Sroda’s Turkey Farm was operated by George Sroda and his wife. A 1948 article in The Milwaukee Sentinel (digitized by Google) reported that the farm had been in operation for four years. The farm occupied two acres on the edge of the village. Strict sanitation made it a showplace.
The young birds first lived inside under hovers with lights on day and night to keep the birds from piling up in warm corners of the brooder pens. When they were ready, the birds were moved outside and lived in two long shelters built about five feet above the ground. One third of each pen was covered for night roosting. The rest was slatted with one inch boards spaced an inch apart. Lights stayed on day and night for protection and for visibility by tourists on the highway passing the farm.

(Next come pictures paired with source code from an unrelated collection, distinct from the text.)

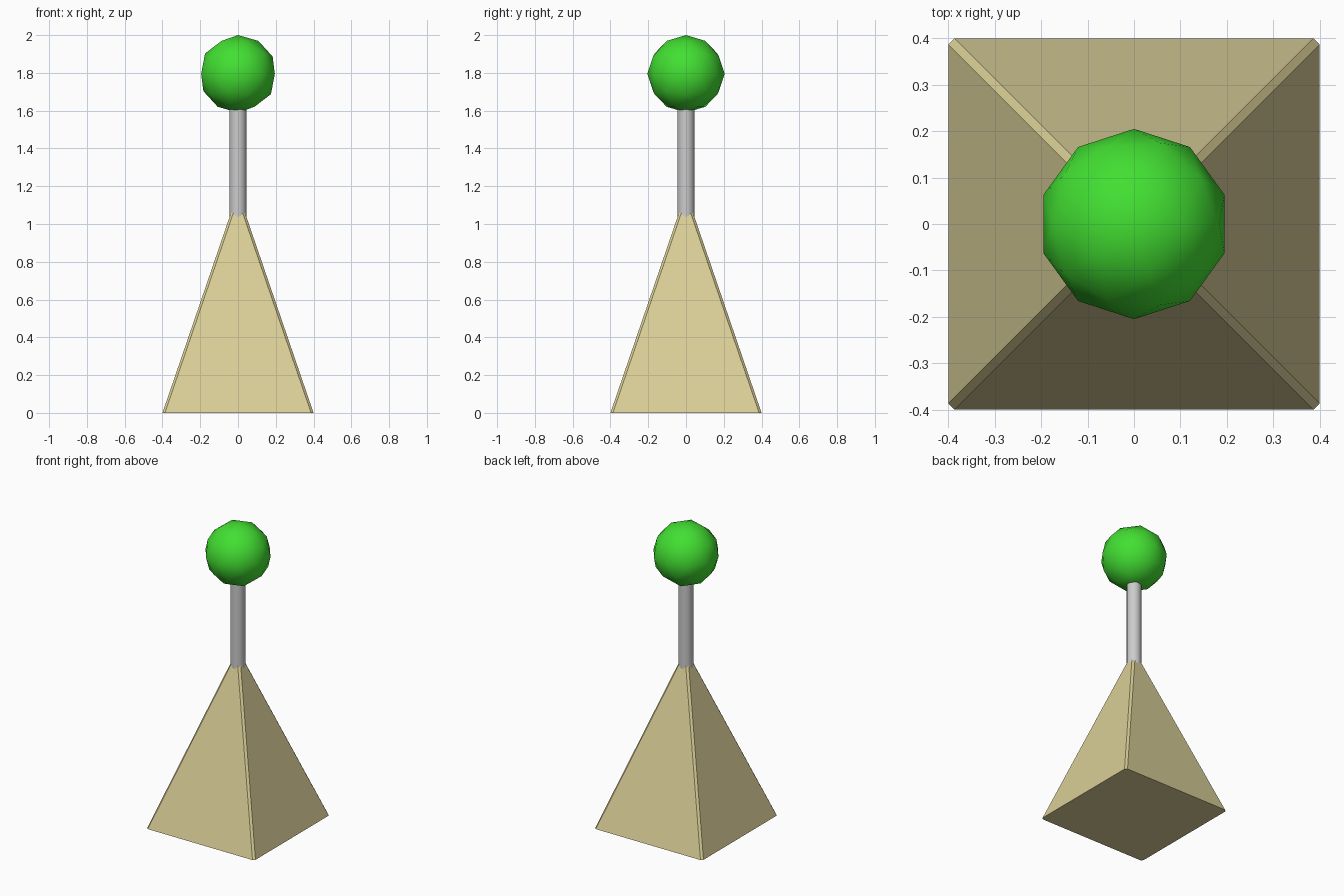
import bpy, bmesh, math

if "Cube" in bpy.data.objects:
    bpy.data.objects.remove(bpy.data.objects["Cube"])


def paint(obj, name, color):
    mat = bpy.data.materials.new(name)
    mat.diffuse_color = (*color, 1)
    mat.use_nodes = True
    mat.node_tree.nodes["Principled BSDF"].inputs["Base Color"].default_value = mat.diffuse_color
    obj.data.materials.append(mat)


def chamfered_square(bm, half, cut, z):
    """Ring of a square whose four corners are cut off."""
    ring = []
    for sx, sy in ((1, 1), (-1, 1), (-1, -1), (1, -1)):
        pts = [(sx * half, sy * (half - cut)), (sx * (half - cut), sy * half)]
        if sx * sy < 0:
            pts.reverse()
        ring += [bm.verts.new((x, y, z)) for x, y in pts]
    return ring


# Pyramid base with chamfered slanted edges
APEX, TOP, HALF, CUT = 1.168, 1.1, 0.4, 0.013
bm = bmesh.new()
low = chamfered_square(bm, HALF, CUT, 0)
high = chamfered_square(bm, HALF * (1 - TOP / APEX), CUT, TOP)
for i in range(8):
    j = (i + 1) % 8
    bm.faces.new((low[i], low[j], high[j], high[i]))
bm.faces.new(low[::-1])
bm.faces.new(high)
mesh = bpy.data.meshes.new("pyramid_base")
bm.to_mesh(mesh)
bm.free()
base = bpy.data.objects.new("pyramid_base", mesh)
bpy.context.collection.objects.link(base)
paint(base, "sand", (0.70, 0.62, 0.31))

# Round shaft
bpy.ops.mesh.primitive_cylinder_add(vertices=16, radius=0.045, depth=0.62, location=(0, 0, 1.31))
bpy.context.object.name = "shaft"
bpy.ops.object.shade_smooth_by_angle(angle=math.radians(40))

# Low-poly ball, smooth shaded
bpy.ops.mesh.primitive_ico_sphere_add(subdivisions=2, radius=0.205, location=(0, 0, 1.795))
ball = bpy.context.object
ball.name = "ball"
bpy.ops.object.shade_smooth()
paint(ball, "green", (0.055, 0.74, 0.032))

Most of the turkeys were female broad-breasted bronze, a type which made a meaty bird of 70 per cent white meat. When dressed for the oven, they weighed 10 to 12 pounds. Some of the birds were also cut into pieces and made into small packages. Still another way of selling the turkey was as turkey steaks made in a cube steak machine of light and dark pieces put together.